STEP TWO, OPTION A: If you know that writer well, talk about the problems behind closed doors.
And start with the positives. Say, “I liked the setting, the atmosphere, the characters. But. I think that you need to work on … . If I was writing about it, I would…”. Be very delicate and use your words really wisely. People are incredibly easy to hurt. Always assume that you are talking to someone incredibly sensitive. Reread your message before sending and think about how you would feel.
STEP TWO, OPTION B: If you don’t know the writer well: help them silently.
I do believe in honesty between authors, but if you have just met them, the bond between you is very fragile. If at the beginning of friendship you will tell them that they did this, and that, wrong, they are not going to like you. They might think that you are envious of their book or want to lower their self esteem. For this reason, talking openly in here is not the best idea. You should help them, but do it in a different way: for example, if they are struggling with character development, wait some time, and then send them articles on how to create better characters.
- WHY DO PEOPLE SEND THEIR BOOKS TO FRIENDS?
From my own observations: usually, if people are showing you something, they are not interested in your ‘honest opinion’. Instead, they want to be praised or validated. We all know that joke about the wife who had already chosen the color of the dress (purple), but asks her husband for opinion, and when he says green, she gets angry. Cause she hoped that the answer would be purple.
Same is with authors. Why are we giving out our books? Because we want people to love them, not hate them. If you knew someone hated your book, would you send it to them? Probably not.
- WHO ARE WE TO JUDGE OUR FRIENDS’ BOOKS?
Two years ago, I started a review blog about classical literature. I decided I would read Booker Prize. I rated the first book 4/5 stars. The second one got 3/5 stars. Was it bad? For me yes, for Booker Prize jury – of course not. We all have different opinions. Who is right? Who is wrong? Nobody knows! Everyone’s perspective is different! I might think that that Booker Prize book was horrible, but was it really, or was it me who couldn’t appreciate it, because, for example, I wasn’t the target reader, of I know too little about literature?

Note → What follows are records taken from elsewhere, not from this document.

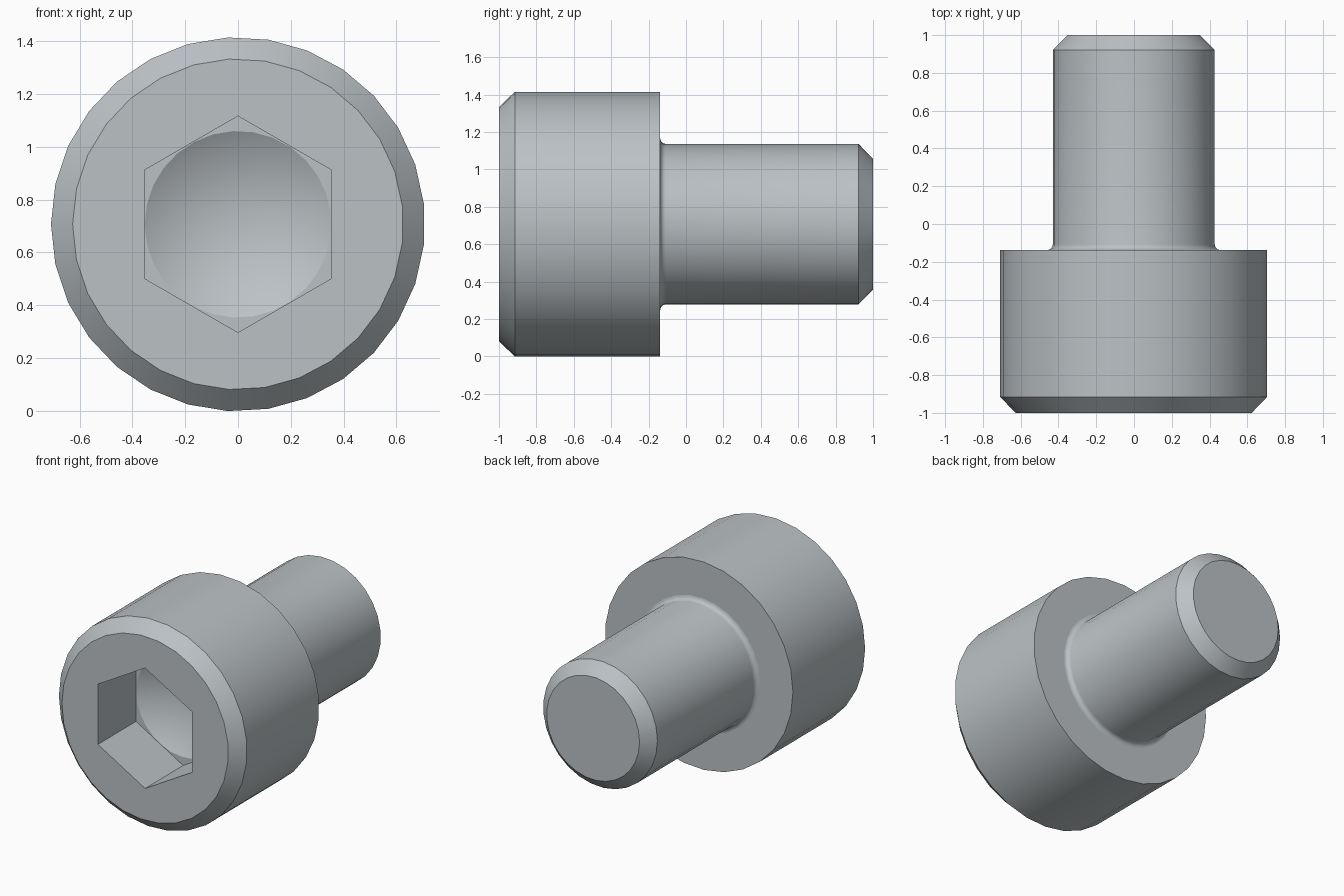
import bpy, bmesh, math

if "Cube" in bpy.data.objects:
    bpy.data.objects.remove(bpy.data.objects["Cube"])

SIDES = 29        # facets around every round section
CZ = 0.707        # height of the axis

steel = bpy.data.materials.new("steel_grey")
steel.diffuse_color = (0.50, 0.54, 0.56, 1)
steel.use_nodes = True
steel.node_tree.nodes["Principled BSDF"].inputs["Base Color"].default_value = steel.diffuse_color

bm = bmesh.new()


def ring(r, y, n=SIDES, start=math.pi):
    """Closed loop of vertices around the y axis."""
    return [bm.verts.new((r * math.cos(start + math.tau * i / n), y,
                          CZ + r * math.sin(start + math.tau * i / n)))
            for i in range(n)]


def bridge(a, b):
    n = len(a)
    for i in range(n):
        j = (i + 1) % n
        bm.faces.new((a[i], a[j], b[j], b[i]))


def loop_edges(loop):
    out = []
    for i, v in enumerate(loop):
        w = loop[(i + 1) % len(loop)]
        out.append(bm.edges.get((v, w)) or bm.edges.new((v, w)))
    return out


def fill_between(a, b):
    """Flat face between an outer and an inner loop."""
    bmesh.ops.triangle_fill(bm, use_beauty=True, use_dissolve=False,
                            edges=loop_edges(a) + loop_edges(b))


# outer profile: chamfered head, fillet under the head, chamfered shank
R, F = 0.43, 0.03
profile = [(0.627, -1.0), (0.709, -0.915), (0.709, -0.138)]
for k in range(5):
    t = math.pi / 2 * k / 4
    profile.append((R + F - F * math.sin(t), -0.138 + F - F * math.cos(t)))
profile += [(R, 0.922), (0.35, 1.0)]
rings = [ring(r, y) for r, y in profile]
for a, b in zip(rings, rings[1:]):
    bridge(a, b)
bm.faces.new(rings[-1])

# hexagonal socket with a drilled conical bottom
DEPTH = -0.59
hex_front = ring(0.41, -1.0, 6, math.pi / 2)
hex_back = ring(0.41, DEPTH, 6, math.pi / 2)
bridge(hex_front, hex_back)
fill_between(rings[0], hex_front)
cone_rim = ring(0.3535, DEPTH)
fill_between(hex_back, cone_rim)
tip = bm.verts.new((0, DEPTH + 0.205, CZ))
for i in range(SIDES):
    bm.faces.new((cone_rim[i], cone_rim[(i + 1) % SIDES], tip))

bmesh.ops.recalc_face_normals(bm, faces=bm.faces)
mesh = bpy.data.meshes.new("socket_screw")
bm.to_mesh(mesh)
bm.free()
mesh.materials.append(steel)

screw = bpy.data.objects.new("socket_screw", mesh)
bpy.context.collection.objects.link(screw)
bpy.context.view_layer.objects.active = screw
screw.select_set(True)
bpy.ops.object.shade_smooth_by_angle(angle=math.radians(30))

# flat end faces stay flat beside the fillet
for p in mesh.polygons:
    if abs(p.normal.y) > 0.99:
        p.use_smooth = False
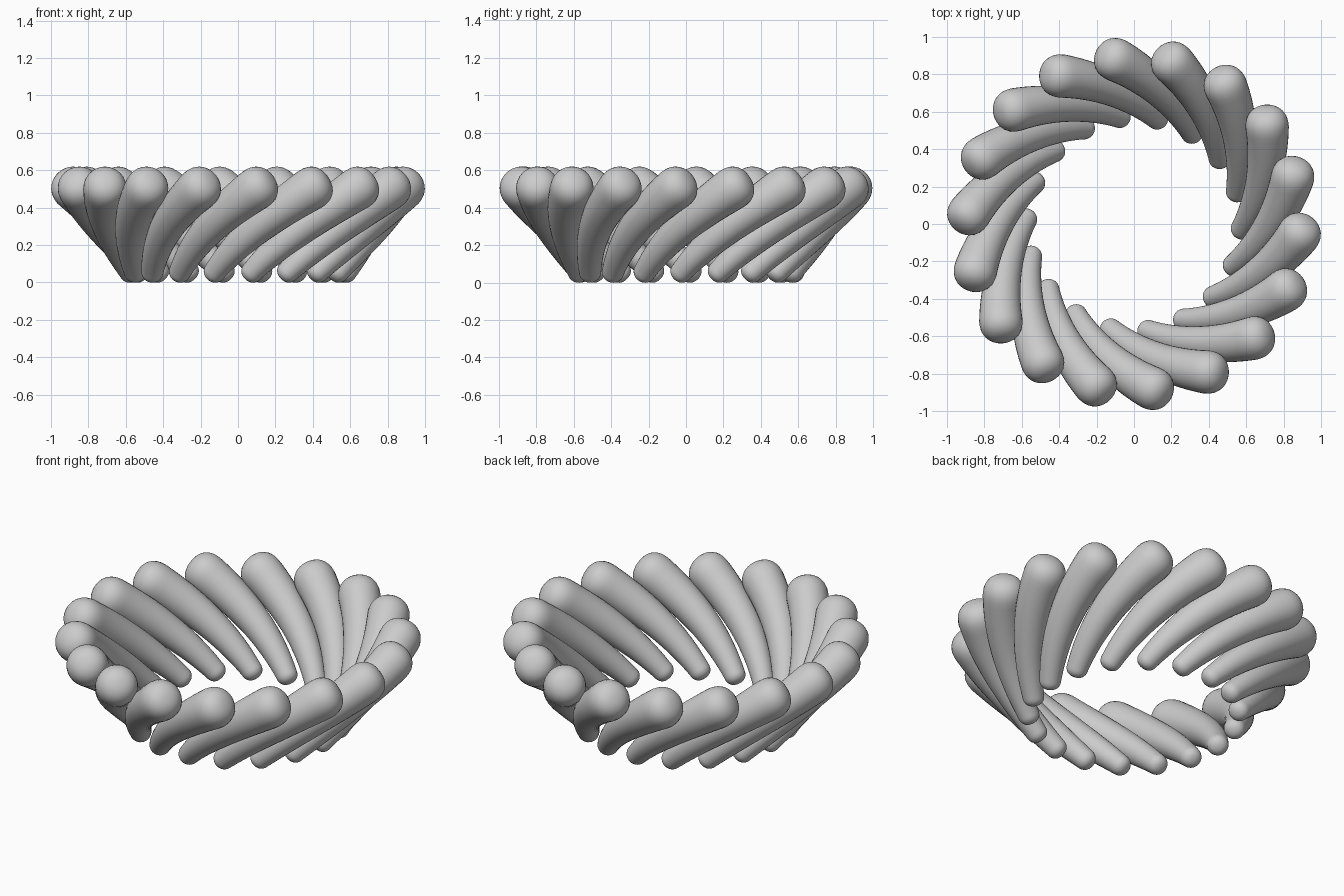
import bpy, bmesh, math
from mathutils import Vector, Matrix

cube = bpy.data.objects.get("Cube")
if cube:
    bpy.data.objects.remove(cube, do_unlink=True)

COUNT = 18                    # rods around the ring
SIDES = 28
TWIST = math.radians(38)      # sweep of each rod from foot to tip
START = math.radians(-122)    # angle of the first foot

grey = bpy.data.materials.new("light_grey")
grey.use_nodes = True
colour = (0.6, 0.6, 0.6, 1)
grey.diffuse_color = colour
grey.node_tree.nodes["Principled BSDF"].inputs["Base Color"].default_value = colour


def centre(t):
    """Centre line: a flaring spiral from the foot up to the tip."""
    a = START + TWIST * t
    r = 0.58 + 0.3 * t - 0.07 * t * (1 - t)
    return Vector((r * math.cos(a), r * math.sin(a), 0.062 + 0.436 * t))


def tangent(t):
    return (centre(t + 0.01) - centre(t - 0.01)).normalized()


def thickness(t):
    return 0.06 + 0.056 * t


def rod_mesh():
    # Stations: (path position, offset along tangent, ring radius)
    steps, cap = 24, 8
    stations = []
    for end, sign in ((0, -1), (1, 1)):
        ring = []
        for i in range(1, cap):
            p = math.pi / 2 * i / cap
            r = thickness(end)
            ring.append((end, sign * r * math.sin(p) ** 0.85, r * math.cos(p) ** 0.85))
        if end == 0:
            stations += ring[::-1]
            stations += [(i / steps, 0, thickness(i / steps)) for i in range(steps + 1)]
        else:
            stations += ring

    bm = bmesh.new()
    rings = []
    for t, push, r in stations:
        axis = tangent(t)
        u = axis.cross(Vector((0, 0, 1))).normalized()
        v = axis.cross(u)
        c = centre(t) + axis * push
        rings.append([bm.verts.new(c + r * (u * math.cos(k) + v * math.sin(k)))
                      for k in (math.tau * j / SIDES for j in range(SIDES))])
    for a, b in zip(rings, rings[1:]):
        for j in range(SIDES):
            k = (j + 1) % SIDES
            bm.faces.new((a[j], a[k], b[k], b[j]))
    # Rounded end poles
    for ring, end, sign in ((rings[0], 0, -1), (rings[-1], 1, 1)):
        pole = bm.verts.new(centre(end) + tangent(end) * sign * thickness(end))
        for j in range(SIDES):
            bm.faces.new((ring[j], ring[(j + 1) % SIDES], pole))
    bmesh.ops.recalc_face_normals(bm, faces=bm.faces)
    for f in bm.faces:
        f.smooth = True
    mesh = bpy.data.meshes.new("tapered_rod")
    bm.to_mesh(mesh)
    bm.free()
    mesh.materials.append(grey)
    return mesh


# Ring of identical twisted rods
mesh = rod_mesh()
for i in range(COUNT):
    rod = bpy.data.objects.new(f"twisted_rod_{i + 1}", mesh)
    rod.matrix_world = Matrix.Rotation(math.tau * i / COUNT, 4, 'Z')
    bpy.context.collection.objects.link(rod)
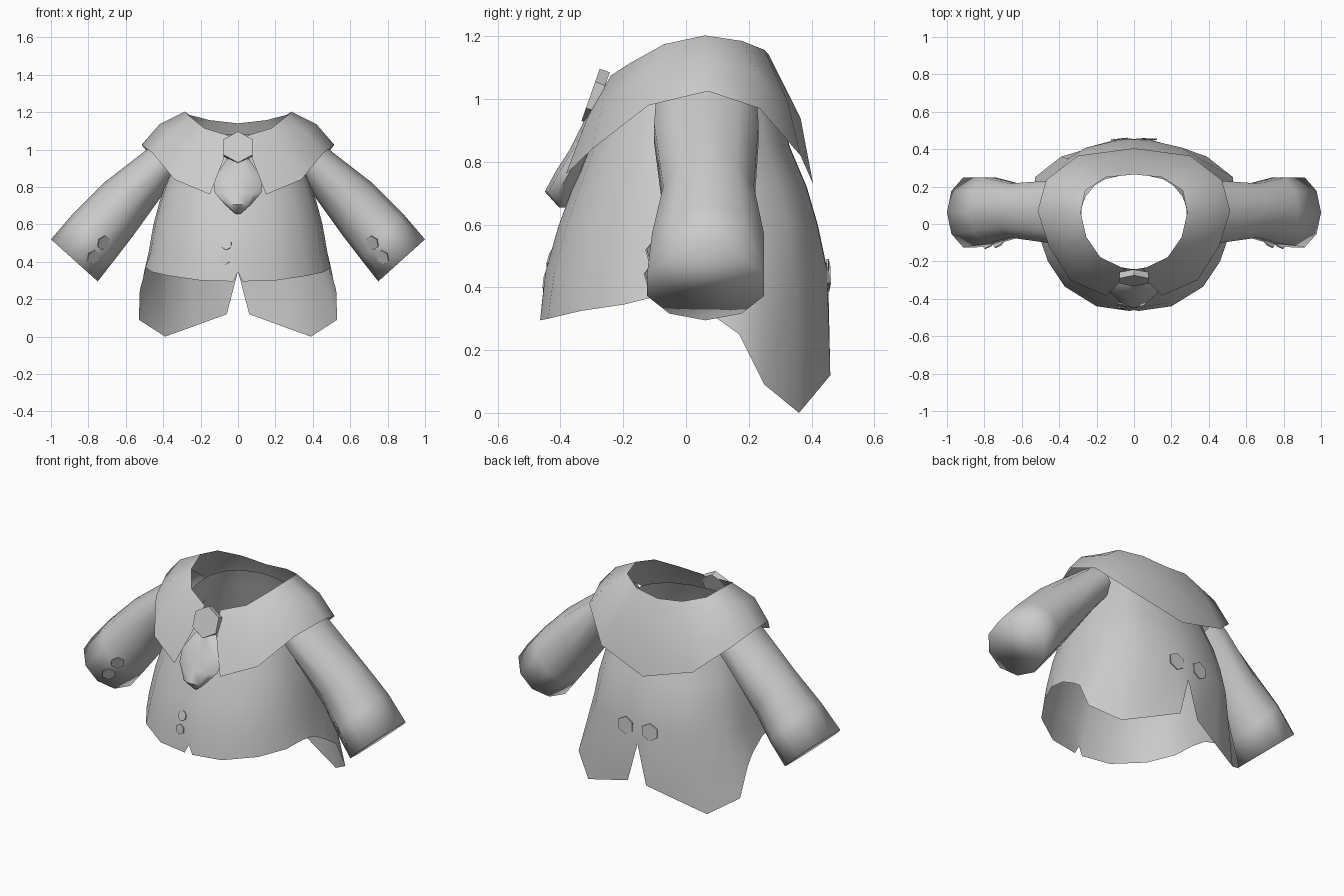
import bpy, bmesh, math
from mathutils import Vector, Matrix

if "Cube" in bpy.data.objects:
    bpy.data.objects.remove(bpy.data.objects["Cube"])

cloth = bpy.data.materials.new("plain grey cloth")
cloth.diffuse_color = (0.6, 0.6, 0.6, 1)
cloth.use_nodes = True
cloth.node_tree.nodes["Principled BSDF"].inputs["Base Color"].default_value = cloth.diffuse_color


def finish(name, bm, angle=60):
    bmesh.ops.recalc_face_normals(bm, faces=bm.faces)
    me = bpy.data.meshes.new(name)
    bm.to_mesh(me)
    bm.free()
    me.materials.append(cloth)
    ob = bpy.data.objects.new(name, me)
    bpy.context.collection.objects.link(ob)
    bpy.ops.object.select_all(action='DESELECT')
    ob.select_set(True)
    bpy.context.view_layer.objects.active = ob
    bpy.ops.object.shade_smooth_by_angle(angle=math.radians(angle))
    return ob


def loft(name, rows, closed=True, caps=(), angle=60):
    """Skin a list of point rows; caps lists the rows to fill."""
    bm = bmesh.new()
    vs = [[bm.verts.new(p) for p in row] for row in rows]
    n = len(rows[0])
    for a, b in zip(vs, vs[1:]):
        for i in range(n if closed else n - 1):
            j = (i + 1) % n
            bm.faces.new((a[i], a[j], b[j], b[i]))
    for c in caps:
        bm.faces.new(vs[c])
    return finish(name, bm, angle)


def disc(name, pos, normal, radius, depth):
    """Six-sided plate facing along normal, one corner up."""
    bm = bmesh.new()
    rot = Vector(normal).to_track_quat('Z', 'Y').to_matrix().to_4x4()
    bmesh.ops.create_cone(bm, cap_ends=True, segments=6, radius1=radius, radius2=radius,
                          depth=depth, matrix=Matrix.Translation(pos) @ rot)
    return finish(name, bm, 30)


def button(name, target, near, radius, turn=1.0):
    """Thin plate laid on the surface of target; turn scales its sideways tilt."""
    bpy.context.view_layer.update()
    ok, pos, normal, _ = target.closest_point_on_mesh(Vector(near))
    if (Vector(near) - pos).dot(normal) < 0:
        normal = -normal
    normal = Vector((normal.x * turn, normal.y, normal.z)).normalized()
    return disc(name, pos + normal * .003, normal, radius, 0.006)


def flip(p):
    return (-p[0], p[1], p[2])


# Coat body: right half of the hem from front notch to back slit
hem = [(0, -.46, .345), (.025, -.465, .295), (.2, -.44, .30), (.37, -.335, .325),
       (.46, -.2, .345), (.495, -.1, .37), (.50, 0, .355), (.51, .1, .30),
       (.525, .17, .25), (.53, .25, .09), (.39, .36, 0), (.25, .402, .05),
       (.06, .46, .12), (0, .455, .35)]
# front height, back height, half width, front y, back y
levels = [(.45, .45, .478, -.448, .452), (.6, .6, .452, -.405, .42), (.72, .72, .42, -.36, .385),
          (.85, .85, .375, -.31, .33), (.95, .98, .33, -.265, .30), (1.0, 1.08, .285, -.24, .265)]


def mirrored(half):
    return half + [flip(p) for p in half[-2:0:-1]]


rows = [mirrored(hem)]
for zf, zb, w, yf, yb in levels:
    mid, ry = (yf + yb) / 2, (yb - yf) / 2
    half = []
    for x, y, _ in hem:
        t = math.atan2(y / .46, x / .53)
        c, s = max(0, math.cos(t)), math.sin(t)
        e = .9 if s < 0 else .82
        py = mid + ry * math.copysign(abs(s) ** e, s)
        half.append((w * c ** e, py, zf + (zb - zf) * (py - yf) / (yb - yf)))
    half[0] = (0, yf, zf)
    half[-1] = (0, yb, zb)
    rows.append(mirrored(half))
body = loft("coat_body", rows)

# Shoulder cape: neck, shoulder and lower edge, front opening to back centre
cape = [
    [(.05, -.24, 1.075), (.18, -.178, 1.115), (.255, -.07, 1.175), (.285, .06, 1.203),
     (.26, .18, 1.185), (.15, .25, 1.157), (0, .265, 1.14)],
    [(.08, -.315, .94), (.24, -.265, .99), (.36, -.13, 1.09), (.42, .06, 1.135),
     (.38, .22, 1.09), (.24, .325, .99), (0, .365, .94)],
    [(.15, -.383, .76), (.34, -.30, .84), (.455, -.12, .98), (.515, .07, 1.025),
     (.47, .235, .97), (.30, .365, .82), (0, .405, .73)]]
loft("shoulder_cape", [h + [flip(p) for p in h[-2::-1]] for h in cape], closed=False)

# Sleeves: top x, top z, bottom x, bottom z, half depth, centre y
sections = [(.42, 1.05, .32, .86, .17, .065), (.5, .99, .38, .79, .175, .065),
            (.72, .82, .56, .54, .152, .072), (.88, .66, .66, .41, .187, .07),
            (1.0, .52, .75, .295, .196, .062)]
for side, label in ((1, "right"), (-1, "left")):
    rows = []
    for tx, tz, bx, bz, d, yc in sections:
        ring = []
        for i in range(10):
            a = math.tau * i / 10
            k = math.cos(a) / 2
            ring.append((side * ((tx + bx) / 2 + k * (tx - bx)), yc + d * math.sin(a),
                         (tz + bz) / 2 + k * (tz - bz)))
        rows.append(ring)
    sleeve = loft(label + "_sleeve", rows, caps=(-1,), angle=100)
    for i, (x, z) in enumerate(((.69, .485), (.75, .41))):
        button(f"{label}_cuff_button_{i + 1}", sleeve, (side * x, -.14, z), .04)
    button(label + "_back_button", body, (side * .08, .48, .44), .052, .5)

# Small front buttons
for i, z in enumerate((.505, .42)):
    button(f"front_button_{i + 1}", body, (-.07, -.48, z), .03)

# Neck scarf drop: height, half width, centre y, half depth
drop = [(.95, .06, -.29, .025), (.84, .13, -.335, .035), (.77, .125, -.37, .045),
        (.705, .07, -.405, .045), (.655, .012, -.395, .01)]
loft("neck_scarf", [[(w * math.cos(math.tau * i / 8), y + d * math.sin(math.tau * i / 8), z)
                     for i in range(8)] for z, w, y, d in drop], caps=(0, -1))

# Six-sided brooch
disc("brooch", (0, -.288, 1.008), (0, -.94, .33), .088, .034)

- WHO SAID THAT ALL PIECES OF ART MUST ADHERE TO THE SAME RULES?
Writing is not mathematics, it’s art. Does art have to stick up to all rules that are out there to be appreciated? Not really.
- ARE MINE AND THAT AUTHOR’S GOALS THE SAME?
Maybe the characters are flat because my friend can’t write them… Or maybe, maybe my friend did them like this on purpose, cause they wanted to make them universal.
Maybe the descriptions are dull. Maybe without them, the story would be too fast paced and impossible to read in one run…
Who knows what they were thinking when writing?
- SHOULD WE TEAM WITH AUTHORS AGAINST READERS, OR WITH READERS AGAINST AUTHORS?
Again, this is a very subjective question. To me, supporting a friend in their writing career is more important than proclaiming what I think is the Ultimate Truth. Especially when I know that what is the Ultimate Truth for me, might be very subjective and even false in a broader context.
What are your opinions on this big dillemma? Share them in the comments below this post! Thank you!
And last but not least… related articles:
- When constructive criticism becomes destructive: is your beta reader a bully?
- How to make a writer like you
- Friends won’t read my writing: what to do about it?